March 26 Column: Spring Pruning

spring pruningWho’s anxious to really get going in their gardens? Boy, I sure am! Once our snow melted, it became very apparent that I’ve got a whole lot of catching up to do. In my column today, I discuss the types of spring pruning we’ll be doing and the timing of them.

Here’s a link to my column in today’s edition of The Spokesman-Review: Pruning not that difficult if you allow the plant to guide you.

With all pruning, you want to remove…

  • Dead and damaged branches.
  • Crossing branches.
  • Branches that grow through the middle of plant.

Once you’ve taken care of them, you just might be done. Or perhaps you have a little bit of tidying up to do to rein in a plant’s growth or remove problematic branches.

One of the most frustrating things I’ve seen in my yard so far — and from what I’m hearing, you’re seeing it, too — is a LOT of winter damage to my roses. So far, I’ve only pruned one since the weather is still a bit cool, but it was shocking just how many canes I had to prune off of it.

In addition, I filmed a video showing you how I take care of winter damage to arbor vitaes as well as how to prune shrub-type berries (i.e., currants, blueberries, gooseberries and jostaberries), roses, raspberries and fruit trees. Whew! And somehow, I squeezed all that into 4 1/2 minutes!

One thing I forgot to mention while talking about pruning roses is that when you’re just shortening a cane (or removing a damaged part from a cane), make your cut just above an outward-facing bud.
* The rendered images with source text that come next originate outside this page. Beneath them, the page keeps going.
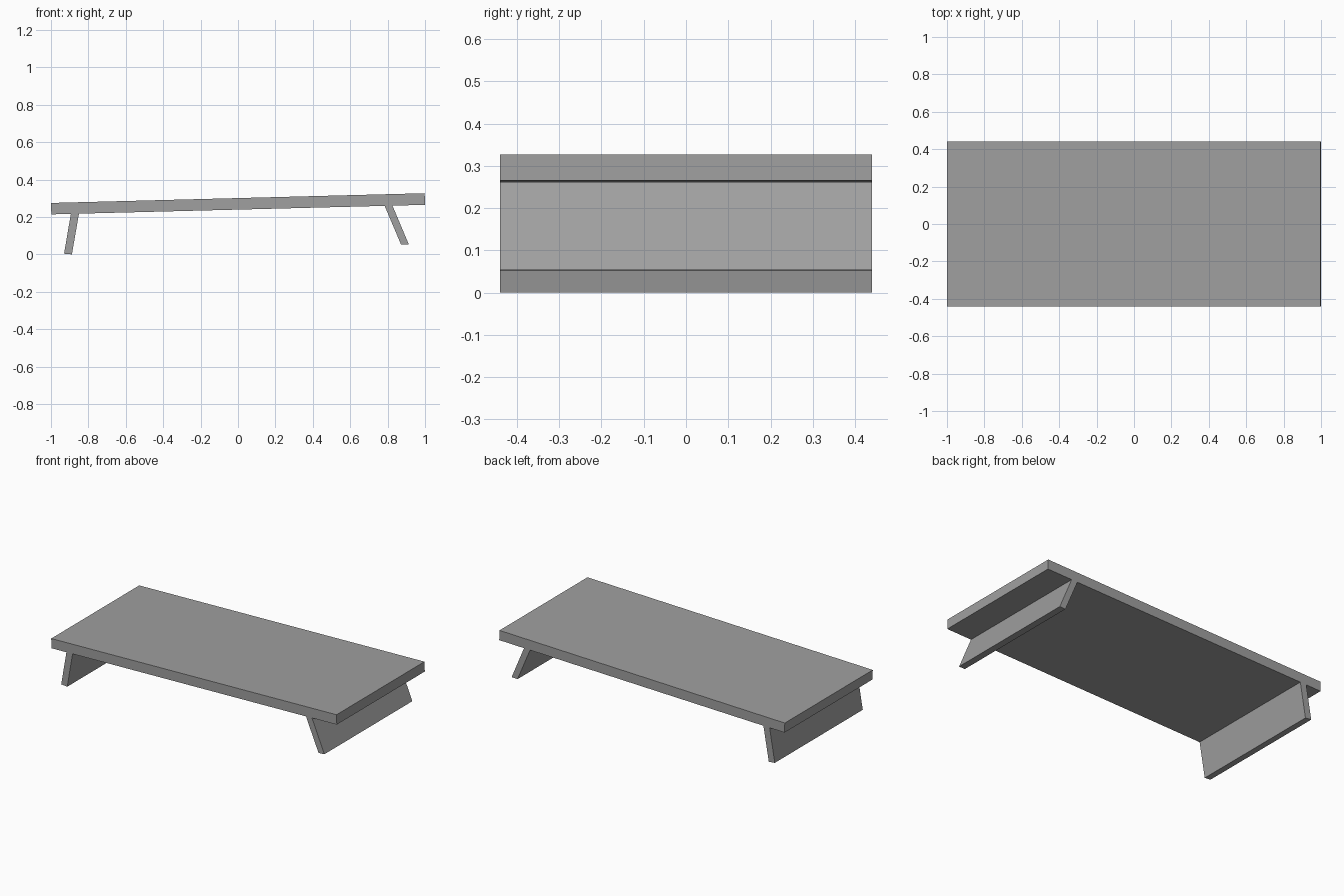
import bpy
import bmesh

cube = bpy.data.objects.get("Cube")
if cube:
    bpy.data.objects.remove(cube, do_unlink=True)

HALF_DEPTH = 0.44

grey = bpy.data.materials.new("plain grey")
grey.use_nodes = True
colour = (0.35, 0.35, 0.35, 1)
grey.diffuse_color = colour
grey.node_tree.nodes["Principled BSDF"].inputs["Base Color"].default_value = colour


def slab(name, profile):
    """Extrude an x-z outline across the full depth of the table."""
    bm = bmesh.new()
    face = bm.faces.new([bm.verts.new((x, -HALF_DEPTH, z)) for x, z in profile])
    moved = bmesh.ops.extrude_face_region(bm, geom=[face])["geom"]
    verts = [v for v in moved if isinstance(v, bmesh.types.BMVert)]
    bmesh.ops.translate(bm, verts=verts, vec=(0, 2 * HALF_DEPTH, 0))
    bmesh.ops.recalc_face_normals(bm, faces=bm.faces)
    mesh = bpy.data.meshes.new(name)
    bm.to_mesh(mesh)
    bm.free()
    mesh.materials.append(grey)
    obj = bpy.data.objects.new(name, mesh)
    bpy.context.collection.objects.link(obj)
    return obj


# Gently sloping top board
slab("table_top", [(-0.998, 0.214), (1, 0.265), (0.998, 0.327), (-1, 0.275)])

# Splayed panel legs, the left one shorter and more slanted
slab("right_leg", [(-0.93, 0.004), (-0.888, 0), (-0.85, 0.22), (-0.893, 0.22)])
slab("left_leg", [(0.872, 0.052), (0.913, 0.054), (0.825, 0.263), (0.783, 0.262)])
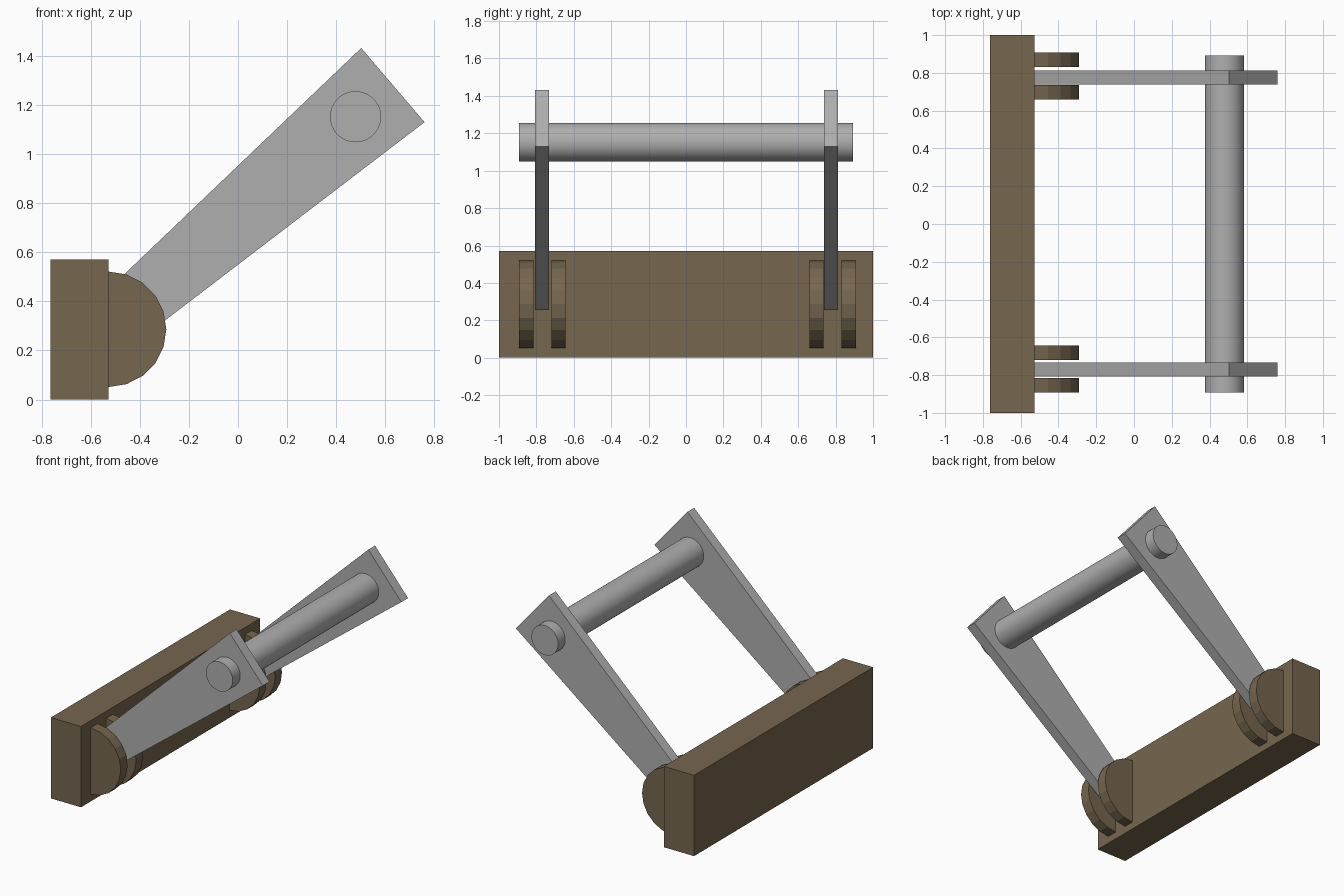
import bpy
import bmesh
from math import cos, sin, pi, radians

cube = bpy.data.objects.get("Cube")
if cube:
    bpy.data.objects.remove(cube, do_unlink=True)


def make_material(name, rgb):
    mat = bpy.data.materials.new(name)
    mat.use_nodes = True
    color = (*rgb, 1)
    mat.diffuse_color = color
    mat.node_tree.nodes["Principled BSDF"].inputs["Base Color"].default_value = color
    return mat


brown = make_material("brown", (0.18, 0.133, 0.077))
grey = make_material("grey", (0.43, 0.43, 0.43))


def extrude_profile(name, points, y0, y1, mat):
    """Extrude an x-z outline from y0 to y1."""
    bm = bmesh.new()
    face = bm.faces.new([bm.verts.new((x, y0, z)) for x, z in points])
    result = bmesh.ops.extrude_face_region(bm, geom=[face])
    verts = [v for v in result["geom"] if isinstance(v, bmesh.types.BMVert)]
    bmesh.ops.translate(bm, verts=verts, vec=(0, y1 - y0, 0))
    bmesh.ops.recalc_face_normals(bm, faces=bm.faces)
    mesh = bpy.data.meshes.new(name)
    bm.to_mesh(mesh)
    bm.free()
    mesh.materials.append(mat)
    obj = bpy.data.objects.new(name, mesh)
    bpy.context.collection.objects.link(obj)
    return obj


def arc(cx, cz, radius, start, end, steps):
    angles = [start + (end - start) * i / steps for i in range(steps + 1)]
    return [(cx + radius * cos(a), cz + radius * sin(a)) for a in angles]


# Mounting block
plate_x = -0.527
extrude_profile("base_block", [(-0.763, 0), (plate_x, 0), (plate_x, 0.571), (-0.763, 0.571)],
                -1, 1, brown)

# Half-round hinge lugs, one pair around each arm
half_disc = arc(plate_x, 0.286, 0.235, -pi / 2, pi / 2, 10)
lugs = {"front_outer_lug": -0.892, "front_inner_lug": -0.72,
        "back_inner_lug": 0.66, "back_outer_lug": 0.832}
for name, y in lugs.items():
    extrude_profile(name, half_disc, y, y + 0.076, brown)

# Tapered arms
arm = [(-0.54, 0.437), (-0.385, 0.255), (0.76, 1.13), (0.502, 1.432)]
for name, y in {"front_arm": -0.808, "back_arm": 0.738}.items():
    extrude_profile(name, arm, y, y + 0.075, grey)

# Cross bar through both arms
bpy.ops.mesh.primitive_cylinder_add(vertices=48, radius=0.104, depth=1.784,
                                    location=(0.479, 0, 1.152),
                                    rotation=(radians(90), 0, 0))
bar = bpy.context.object
bar.name = "cross_bar"
bar.data.materials.append(grey)
bpy.ops.object.shade_smooth_by_angle(angle=radians(30))
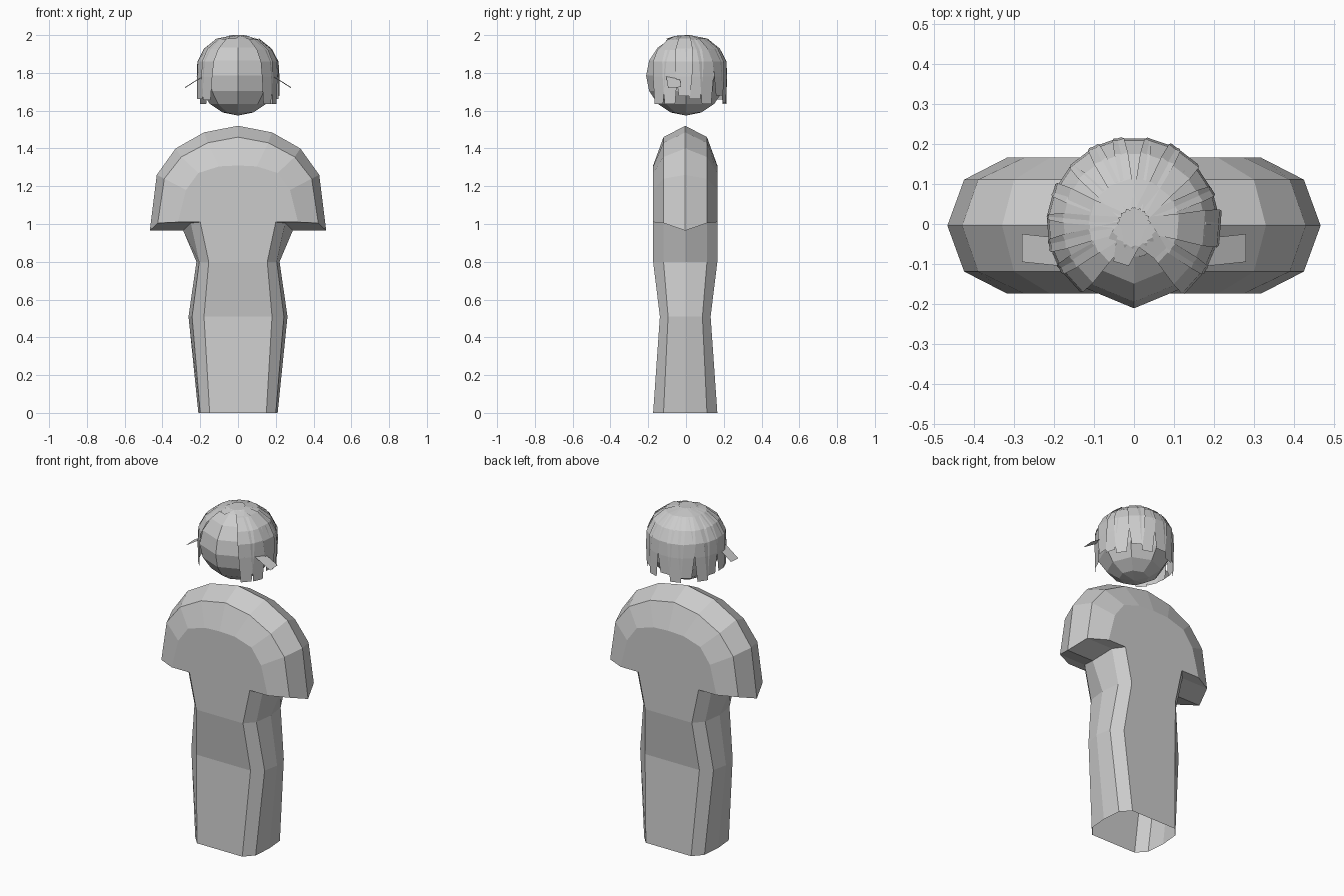
import bpy, bmesh, math, random
from mathutils import Vector

if "Cube" in bpy.data.objects:
    bpy.data.objects.remove(bpy.data.objects["Cube"])

random.seed(4)


def make_object(name, bm):
    mesh = bpy.data.meshes.new(name)
    bm.to_mesh(mesh)
    bm.free()
    ob = bpy.data.objects.new(name, mesh)
    bpy.context.collection.objects.link(ob)
    return ob


# torso: right-half outlines (x, z) from the neck down, for three depths
centre = [(0, 1.52), (.18, 1.485), (.33, 1.40), (.43, 1.26), (.467, .965),
          (.29, .965), (.22, .80), (.262, .51), (.21, 0)]
middle = [(0, 1.46), (.16, 1.43), (.30, 1.355), (.39, 1.24), (.425, 1.005),
          (.25, 1.005), (.205, .80), (.243, .51), (.20, 0)]
face = [(0, 1.31), (.10, 1.305), (.21, 1.27), (.275, 1.18), (.318, 1.01),
        (.20, 1.01), (.155, .80), (.18, .51), (.15, 0)]
bm = bmesh.new()
loops = []
for y, half in [(-.17, face), (-.115, middle), (0, centre), (.115, middle), (.17, face)]:
    outline = half + [(-x, z) for x, z in reversed(half[1:])]
    loops.append([bm.verts.new((x, y * (.79 if z == .51 else 1) - .004, z))
                  for x, z in outline])
n = len(loops[0])
for a, b in zip(loops, loops[1:]):
    for i in range(n):
        j = (i + 1) % n
        if a[i].co.z + a[j].co.z > 0:          # the base stays open
            bm.faces.new((a[i], a[j], b[j], b[i]))
for loop in (loops[0], loops[-1]):             # front and back panels
    bm.faces.new(loop[:6] + loop[-5:])
    for k in (5, 6, 7):
        bm.faces.new((loop[k], loop[k + 1], loop[n - k - 1], loop[n - k]))
bmesh.ops.recalc_face_normals(bm, faces=bm.faces)
make_object("torso", bm)

# head
bpy.ops.mesh.primitive_uv_sphere_add(segments=8, ring_count=8, radius=.211,
                                     location=(0, 0, 1.785))
bpy.context.object.name = "head"

# hair: ribbons of (radius, height, width) fanning out from the crown
bm = bmesh.new()


def ribbon(angle, path, twist=0):
    out = Vector((math.cos(angle), math.sin(angle), 0))
    side = Vector((-out.y, out.x, 0))
    prev = None
    for k, (r, z, w) in enumerate(path):
        mid = out * r + side * twist * k + Vector((0, 0, z))
        row = [bm.verts.new(mid - side * w / 2), bm.verts.new(mid + side * w / 2)]
        if prev:
            bm.faces.new((prev[0], row[0], row[1], prev[1]))
        prev = row


# long strands round the sides and back
count = 15
for i in range(count):
    angle = math.radians(-42 + 264 * i / (count - 1))
    d = random.uniform(-.004, .004)
    end = random.uniform(1.63, 1.69)
    ribbon(angle, [(.03, 1.997, .04), (.11, 1.978 + d, .065), (.175, 1.925 + d, .09),
                   (.208 + d, 1.86, .095), (.213 + d, 1.78, .085), (.213 + d, end, .06)],
           random.uniform(-.003, .003))

# short strands at the front of the crown
for deg in (-130, -108, -86, -66, -48):
    ribbon(math.radians(deg), [(-.03, 2.0, .06), (.05, 1.996, .06),
                               (random.uniform(.08, .11), 1.98, .04)])
make_object("hair", bm)

# side tufts sticking out
bm = bmesh.new()
for s in (1, -1):
    pts = [(.185, -.105, 1.78), (.185, -.035, 1.785), (.28, -.025, 1.725), (.28, -.095, 1.72)]
    bm.faces.new([bm.verts.new((s * x, y, z)) for x, y, z in pts])
make_object("side_tufts", bm)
That way, the new growth will be heading out from the plant rather than through the middle.

So here is this week’s “Everyone Can Grow A Garden!” video: